a bit too long, which makes it awkward to deploy the lens hood when the scope is
in its case. There is also a notch on the ocular end of the case, which exposes
two deep grooves in the prism housing. There is also a way to attach a carrying
strap directly to the scope though we found this a bit difficult to deploy. One
thing we did like about the case is the fact that the main portion of it is actually
open: it is held in place by two elastic loops that fit over hard plastic buttons.
Thus, once the end portions are removed, then entire case comes off very easily.
In addition to the case, Nikon also provided soft rubber lens caps that really work
quite well. They fit snugly yet easily in place and don't dislodge accidentally.
The objective lens cap actually opens, and flops down - it’s a tethered lens cap.
This is kind of cool, although it would be a little bit easier to operate if the
rubber portion that fits around the lens hood were a little wider. We sometimes
dislodged the lens cap trying to open it. Operation of this cap is hindered when
the case is on. It turns out that deploying the lens hood when the scope is in the
case is much easier when the objective lens cap is on. When the objective lens cap
is opened, it has a notch that snaps over the plastic flange on the bottom of the
hood but again, this only works if the scope is not in the case. It’s obvious that
someone put a lot of effort into trying to come up with innovative ways to make
the case more useful under different circumstances.
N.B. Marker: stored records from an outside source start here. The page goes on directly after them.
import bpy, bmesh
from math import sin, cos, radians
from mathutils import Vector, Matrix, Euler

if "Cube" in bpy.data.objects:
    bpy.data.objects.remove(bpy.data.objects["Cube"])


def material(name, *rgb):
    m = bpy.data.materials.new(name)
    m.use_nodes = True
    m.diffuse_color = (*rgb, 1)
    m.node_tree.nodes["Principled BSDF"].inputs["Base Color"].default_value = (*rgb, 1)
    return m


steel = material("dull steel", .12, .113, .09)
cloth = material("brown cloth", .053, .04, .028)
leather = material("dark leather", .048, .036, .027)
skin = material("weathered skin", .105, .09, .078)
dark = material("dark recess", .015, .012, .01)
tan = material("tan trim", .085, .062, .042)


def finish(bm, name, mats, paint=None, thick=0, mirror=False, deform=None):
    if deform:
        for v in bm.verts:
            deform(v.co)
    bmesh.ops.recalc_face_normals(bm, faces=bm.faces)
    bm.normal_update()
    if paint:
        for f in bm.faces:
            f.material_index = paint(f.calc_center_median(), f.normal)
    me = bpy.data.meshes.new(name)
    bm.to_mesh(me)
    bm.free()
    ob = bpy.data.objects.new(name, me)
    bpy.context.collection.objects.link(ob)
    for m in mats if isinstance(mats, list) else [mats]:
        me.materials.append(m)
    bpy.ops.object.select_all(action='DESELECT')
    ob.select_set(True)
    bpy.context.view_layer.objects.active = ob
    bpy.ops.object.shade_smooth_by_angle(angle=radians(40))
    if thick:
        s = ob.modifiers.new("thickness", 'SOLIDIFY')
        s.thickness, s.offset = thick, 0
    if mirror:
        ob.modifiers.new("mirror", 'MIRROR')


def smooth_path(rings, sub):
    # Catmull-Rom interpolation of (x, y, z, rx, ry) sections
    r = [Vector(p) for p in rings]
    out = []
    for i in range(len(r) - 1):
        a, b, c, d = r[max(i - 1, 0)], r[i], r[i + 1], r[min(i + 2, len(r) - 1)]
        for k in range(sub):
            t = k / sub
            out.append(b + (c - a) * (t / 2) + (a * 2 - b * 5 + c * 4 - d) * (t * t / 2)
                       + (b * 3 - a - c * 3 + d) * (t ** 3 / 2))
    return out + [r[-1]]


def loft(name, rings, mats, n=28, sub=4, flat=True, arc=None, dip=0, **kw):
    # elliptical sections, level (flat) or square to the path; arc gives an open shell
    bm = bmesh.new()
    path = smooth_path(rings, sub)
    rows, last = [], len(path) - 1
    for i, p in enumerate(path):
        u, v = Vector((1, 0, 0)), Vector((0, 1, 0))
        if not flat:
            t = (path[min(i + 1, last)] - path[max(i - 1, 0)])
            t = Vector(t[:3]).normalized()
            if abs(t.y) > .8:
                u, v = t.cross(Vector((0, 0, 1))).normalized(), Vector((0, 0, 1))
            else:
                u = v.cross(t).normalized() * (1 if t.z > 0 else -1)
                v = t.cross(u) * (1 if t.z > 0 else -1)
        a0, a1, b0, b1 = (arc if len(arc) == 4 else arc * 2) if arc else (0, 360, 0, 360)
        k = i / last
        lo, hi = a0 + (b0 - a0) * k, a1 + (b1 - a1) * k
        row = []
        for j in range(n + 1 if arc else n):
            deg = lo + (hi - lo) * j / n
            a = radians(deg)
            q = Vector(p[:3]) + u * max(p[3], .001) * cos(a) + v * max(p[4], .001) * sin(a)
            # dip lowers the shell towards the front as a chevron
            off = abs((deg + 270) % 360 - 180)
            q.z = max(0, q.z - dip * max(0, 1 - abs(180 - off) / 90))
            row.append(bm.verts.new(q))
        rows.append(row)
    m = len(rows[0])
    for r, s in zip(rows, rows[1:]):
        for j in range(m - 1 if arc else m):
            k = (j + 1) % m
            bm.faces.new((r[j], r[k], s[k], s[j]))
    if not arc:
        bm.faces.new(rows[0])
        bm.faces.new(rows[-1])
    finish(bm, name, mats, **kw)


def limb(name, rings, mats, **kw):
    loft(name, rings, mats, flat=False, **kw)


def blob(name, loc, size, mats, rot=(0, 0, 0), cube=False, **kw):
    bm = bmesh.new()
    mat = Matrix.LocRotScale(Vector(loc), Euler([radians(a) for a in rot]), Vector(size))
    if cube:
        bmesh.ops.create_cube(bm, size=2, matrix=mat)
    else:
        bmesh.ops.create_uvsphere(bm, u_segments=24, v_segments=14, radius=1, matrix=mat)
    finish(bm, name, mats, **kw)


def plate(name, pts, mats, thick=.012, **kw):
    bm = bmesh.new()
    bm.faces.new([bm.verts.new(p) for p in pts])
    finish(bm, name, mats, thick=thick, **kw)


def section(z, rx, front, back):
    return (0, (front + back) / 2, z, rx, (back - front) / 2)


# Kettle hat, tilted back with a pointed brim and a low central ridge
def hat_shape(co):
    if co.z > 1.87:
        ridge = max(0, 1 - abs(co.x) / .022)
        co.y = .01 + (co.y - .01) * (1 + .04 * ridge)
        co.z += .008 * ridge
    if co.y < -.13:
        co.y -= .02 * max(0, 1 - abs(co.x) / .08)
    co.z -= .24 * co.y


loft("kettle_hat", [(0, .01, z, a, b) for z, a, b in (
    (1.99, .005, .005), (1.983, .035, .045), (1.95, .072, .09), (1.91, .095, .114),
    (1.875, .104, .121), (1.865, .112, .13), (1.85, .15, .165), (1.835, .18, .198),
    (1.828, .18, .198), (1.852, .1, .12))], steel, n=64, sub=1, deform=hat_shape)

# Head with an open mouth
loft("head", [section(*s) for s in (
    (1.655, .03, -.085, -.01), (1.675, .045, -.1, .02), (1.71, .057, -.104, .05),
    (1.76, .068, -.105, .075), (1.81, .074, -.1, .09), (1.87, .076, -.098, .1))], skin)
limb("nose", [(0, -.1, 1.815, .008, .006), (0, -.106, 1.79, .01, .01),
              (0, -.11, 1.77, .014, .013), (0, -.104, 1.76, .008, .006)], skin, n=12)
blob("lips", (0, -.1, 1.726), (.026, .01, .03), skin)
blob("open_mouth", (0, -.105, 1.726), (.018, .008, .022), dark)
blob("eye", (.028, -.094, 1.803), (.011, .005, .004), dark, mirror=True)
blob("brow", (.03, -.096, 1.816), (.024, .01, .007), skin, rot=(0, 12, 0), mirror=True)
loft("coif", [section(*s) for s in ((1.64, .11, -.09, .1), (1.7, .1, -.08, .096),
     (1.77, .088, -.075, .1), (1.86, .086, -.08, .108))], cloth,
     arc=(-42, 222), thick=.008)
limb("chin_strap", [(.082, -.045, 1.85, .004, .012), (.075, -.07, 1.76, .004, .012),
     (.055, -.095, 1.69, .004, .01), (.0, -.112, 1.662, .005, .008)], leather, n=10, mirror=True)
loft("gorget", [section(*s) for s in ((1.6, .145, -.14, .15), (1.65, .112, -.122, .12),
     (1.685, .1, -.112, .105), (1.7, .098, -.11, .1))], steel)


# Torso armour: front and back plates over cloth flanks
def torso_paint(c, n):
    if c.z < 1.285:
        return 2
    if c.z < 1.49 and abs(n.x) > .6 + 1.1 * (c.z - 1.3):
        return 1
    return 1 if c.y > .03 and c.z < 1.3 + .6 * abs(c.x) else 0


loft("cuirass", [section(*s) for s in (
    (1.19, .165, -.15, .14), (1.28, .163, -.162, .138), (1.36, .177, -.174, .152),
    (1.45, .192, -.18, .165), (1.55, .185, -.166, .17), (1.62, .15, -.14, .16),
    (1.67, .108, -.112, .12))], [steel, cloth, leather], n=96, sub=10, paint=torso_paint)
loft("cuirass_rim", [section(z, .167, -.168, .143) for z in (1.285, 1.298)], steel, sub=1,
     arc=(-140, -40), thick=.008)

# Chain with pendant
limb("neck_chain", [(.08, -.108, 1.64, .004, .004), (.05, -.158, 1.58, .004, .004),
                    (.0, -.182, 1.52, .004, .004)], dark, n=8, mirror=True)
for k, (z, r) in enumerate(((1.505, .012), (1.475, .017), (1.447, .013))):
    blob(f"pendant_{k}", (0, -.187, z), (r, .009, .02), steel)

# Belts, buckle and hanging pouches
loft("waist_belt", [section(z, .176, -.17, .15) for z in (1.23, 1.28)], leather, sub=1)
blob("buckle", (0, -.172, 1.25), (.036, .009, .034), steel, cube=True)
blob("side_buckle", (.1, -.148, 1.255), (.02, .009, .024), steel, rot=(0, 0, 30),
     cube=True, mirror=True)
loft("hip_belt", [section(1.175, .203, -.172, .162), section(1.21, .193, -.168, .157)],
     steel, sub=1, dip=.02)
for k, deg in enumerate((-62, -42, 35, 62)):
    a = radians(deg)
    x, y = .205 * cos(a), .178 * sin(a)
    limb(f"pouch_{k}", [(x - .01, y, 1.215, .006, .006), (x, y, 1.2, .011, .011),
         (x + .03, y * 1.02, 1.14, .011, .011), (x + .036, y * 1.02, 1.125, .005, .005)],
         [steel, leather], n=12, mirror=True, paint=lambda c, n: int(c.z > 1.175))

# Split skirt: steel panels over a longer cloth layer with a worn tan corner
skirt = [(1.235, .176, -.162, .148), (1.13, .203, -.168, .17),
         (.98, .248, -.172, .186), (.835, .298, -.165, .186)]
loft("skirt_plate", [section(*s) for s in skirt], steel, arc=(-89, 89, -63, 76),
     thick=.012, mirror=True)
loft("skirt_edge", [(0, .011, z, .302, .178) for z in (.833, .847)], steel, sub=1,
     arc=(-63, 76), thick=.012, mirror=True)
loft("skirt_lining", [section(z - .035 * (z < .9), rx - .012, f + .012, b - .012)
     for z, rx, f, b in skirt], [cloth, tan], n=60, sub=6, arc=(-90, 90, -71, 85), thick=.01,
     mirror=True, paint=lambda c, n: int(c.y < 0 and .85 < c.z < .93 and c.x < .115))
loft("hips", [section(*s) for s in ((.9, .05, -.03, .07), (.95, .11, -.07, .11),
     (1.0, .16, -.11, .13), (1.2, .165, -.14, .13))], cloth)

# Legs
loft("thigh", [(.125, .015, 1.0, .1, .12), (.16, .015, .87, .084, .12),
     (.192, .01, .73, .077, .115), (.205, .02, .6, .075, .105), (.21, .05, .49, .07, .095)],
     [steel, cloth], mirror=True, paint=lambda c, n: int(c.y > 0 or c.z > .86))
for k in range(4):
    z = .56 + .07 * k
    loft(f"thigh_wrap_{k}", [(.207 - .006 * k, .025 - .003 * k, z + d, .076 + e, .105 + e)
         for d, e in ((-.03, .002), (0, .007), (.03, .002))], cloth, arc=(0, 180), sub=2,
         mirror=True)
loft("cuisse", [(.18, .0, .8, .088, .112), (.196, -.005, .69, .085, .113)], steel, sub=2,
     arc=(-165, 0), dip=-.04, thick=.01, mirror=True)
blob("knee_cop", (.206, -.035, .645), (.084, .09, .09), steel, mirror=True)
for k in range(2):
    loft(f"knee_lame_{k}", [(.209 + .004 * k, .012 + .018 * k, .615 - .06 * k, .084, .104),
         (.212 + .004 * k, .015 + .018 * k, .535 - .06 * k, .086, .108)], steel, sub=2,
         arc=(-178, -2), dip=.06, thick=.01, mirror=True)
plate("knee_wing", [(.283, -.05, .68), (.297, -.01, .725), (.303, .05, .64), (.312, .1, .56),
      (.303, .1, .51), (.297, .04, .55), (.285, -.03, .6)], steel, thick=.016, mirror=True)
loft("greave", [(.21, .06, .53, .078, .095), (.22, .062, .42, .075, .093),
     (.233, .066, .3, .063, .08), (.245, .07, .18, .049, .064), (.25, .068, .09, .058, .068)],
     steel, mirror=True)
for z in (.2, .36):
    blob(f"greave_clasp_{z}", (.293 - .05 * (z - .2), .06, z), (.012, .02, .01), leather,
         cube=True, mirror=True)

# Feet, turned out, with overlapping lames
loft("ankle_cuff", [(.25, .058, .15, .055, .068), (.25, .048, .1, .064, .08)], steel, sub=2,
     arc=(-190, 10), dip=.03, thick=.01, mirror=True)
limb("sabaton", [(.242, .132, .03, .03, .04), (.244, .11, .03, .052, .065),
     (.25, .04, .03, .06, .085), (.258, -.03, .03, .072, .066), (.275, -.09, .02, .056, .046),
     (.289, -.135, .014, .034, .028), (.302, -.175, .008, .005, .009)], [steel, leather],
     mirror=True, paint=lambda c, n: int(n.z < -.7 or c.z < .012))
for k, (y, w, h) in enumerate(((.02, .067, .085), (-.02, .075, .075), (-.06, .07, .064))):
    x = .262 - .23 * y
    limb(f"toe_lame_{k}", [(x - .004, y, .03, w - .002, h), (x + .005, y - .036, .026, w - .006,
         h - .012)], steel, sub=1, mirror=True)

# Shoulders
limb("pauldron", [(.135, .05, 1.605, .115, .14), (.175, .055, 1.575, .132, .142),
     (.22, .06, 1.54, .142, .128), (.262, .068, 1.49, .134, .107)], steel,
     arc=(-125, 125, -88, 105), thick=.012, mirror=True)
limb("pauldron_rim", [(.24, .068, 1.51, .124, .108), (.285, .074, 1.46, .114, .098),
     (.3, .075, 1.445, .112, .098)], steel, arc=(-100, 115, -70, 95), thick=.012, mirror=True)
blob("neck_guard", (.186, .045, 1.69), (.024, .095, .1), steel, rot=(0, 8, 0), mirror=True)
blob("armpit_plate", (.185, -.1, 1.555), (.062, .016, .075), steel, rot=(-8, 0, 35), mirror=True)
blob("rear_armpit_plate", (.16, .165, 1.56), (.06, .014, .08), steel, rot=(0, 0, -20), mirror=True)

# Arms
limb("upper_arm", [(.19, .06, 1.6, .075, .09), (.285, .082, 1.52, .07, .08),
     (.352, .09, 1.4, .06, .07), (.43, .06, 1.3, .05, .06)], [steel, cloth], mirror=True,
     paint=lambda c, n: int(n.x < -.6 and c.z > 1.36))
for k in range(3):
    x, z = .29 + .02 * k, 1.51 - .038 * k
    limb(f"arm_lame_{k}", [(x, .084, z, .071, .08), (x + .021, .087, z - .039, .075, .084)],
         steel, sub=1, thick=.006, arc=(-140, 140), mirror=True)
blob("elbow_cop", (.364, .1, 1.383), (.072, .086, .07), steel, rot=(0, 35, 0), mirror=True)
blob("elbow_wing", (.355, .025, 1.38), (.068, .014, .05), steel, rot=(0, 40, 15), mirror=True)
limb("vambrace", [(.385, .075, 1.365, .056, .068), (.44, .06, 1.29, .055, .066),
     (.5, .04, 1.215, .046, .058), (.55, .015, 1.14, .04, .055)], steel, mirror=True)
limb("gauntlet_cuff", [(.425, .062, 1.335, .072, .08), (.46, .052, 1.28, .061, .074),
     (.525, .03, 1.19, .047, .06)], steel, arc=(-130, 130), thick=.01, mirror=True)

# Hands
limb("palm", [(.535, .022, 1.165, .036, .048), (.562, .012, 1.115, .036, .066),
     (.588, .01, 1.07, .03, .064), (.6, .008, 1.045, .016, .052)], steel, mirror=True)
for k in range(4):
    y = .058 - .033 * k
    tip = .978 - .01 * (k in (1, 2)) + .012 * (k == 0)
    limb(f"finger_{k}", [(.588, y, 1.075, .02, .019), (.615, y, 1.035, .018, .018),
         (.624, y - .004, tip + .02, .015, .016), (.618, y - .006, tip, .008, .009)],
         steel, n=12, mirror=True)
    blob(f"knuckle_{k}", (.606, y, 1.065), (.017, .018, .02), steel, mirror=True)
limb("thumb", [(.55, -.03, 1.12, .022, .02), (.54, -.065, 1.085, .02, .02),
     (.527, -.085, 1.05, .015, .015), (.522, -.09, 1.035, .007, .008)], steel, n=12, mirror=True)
We found a lot of those ways
somewhat difficult to use, but they still get credit for trying to do things in
unique ways, and overall, it’s still a laudable effort.
The ProStaff scopes can be used for digiscoping, though not with the lens it comes
with. You must purchase a specific digiscoping eyepiece for the scope, either a
25x fixed focal length eyepiece or a special 20-60x, zoom digiscoping eyepiece.
Then you must purchase a digiscoping bracket to attach the camera to the eyepiece.
Importantly, you can only use a Nikon CoolPix digital camera to digiscope with these
scopes. We feel that Nikon could make this a little easier for customers by developing
digiscoping accessories that permit the use of third party cameras, but given the
history of the company, this is perhaps an understandable bias.
Nikon stands behind their optics with the same excellent 25-year limited warranty.
Nikon has a "no-fault" replacement or repair policy. If your Nikon optic requires
service or repair not covered by the 25-year warranty, Nikon will fix or replace
the optic for just $10 plus shipping and handling, even if the damage was your fault.
Additionally, ProStaff scopes are made with the lead- and arsenic-free Eco-Glass,
which we heartily applaud.
In the end, what makes this scope stand out is the value. The ProStaff scope provides
a lot of performance for just $600. Fans of Nikon products will certainly find this
an appealing addition to the Nikon family, and at this kind of price and value,
the ProStaff WP scopes may generate many more Nikon fans.
Nikon ProStaff Waterproof Spotting
Scopes - current price and availability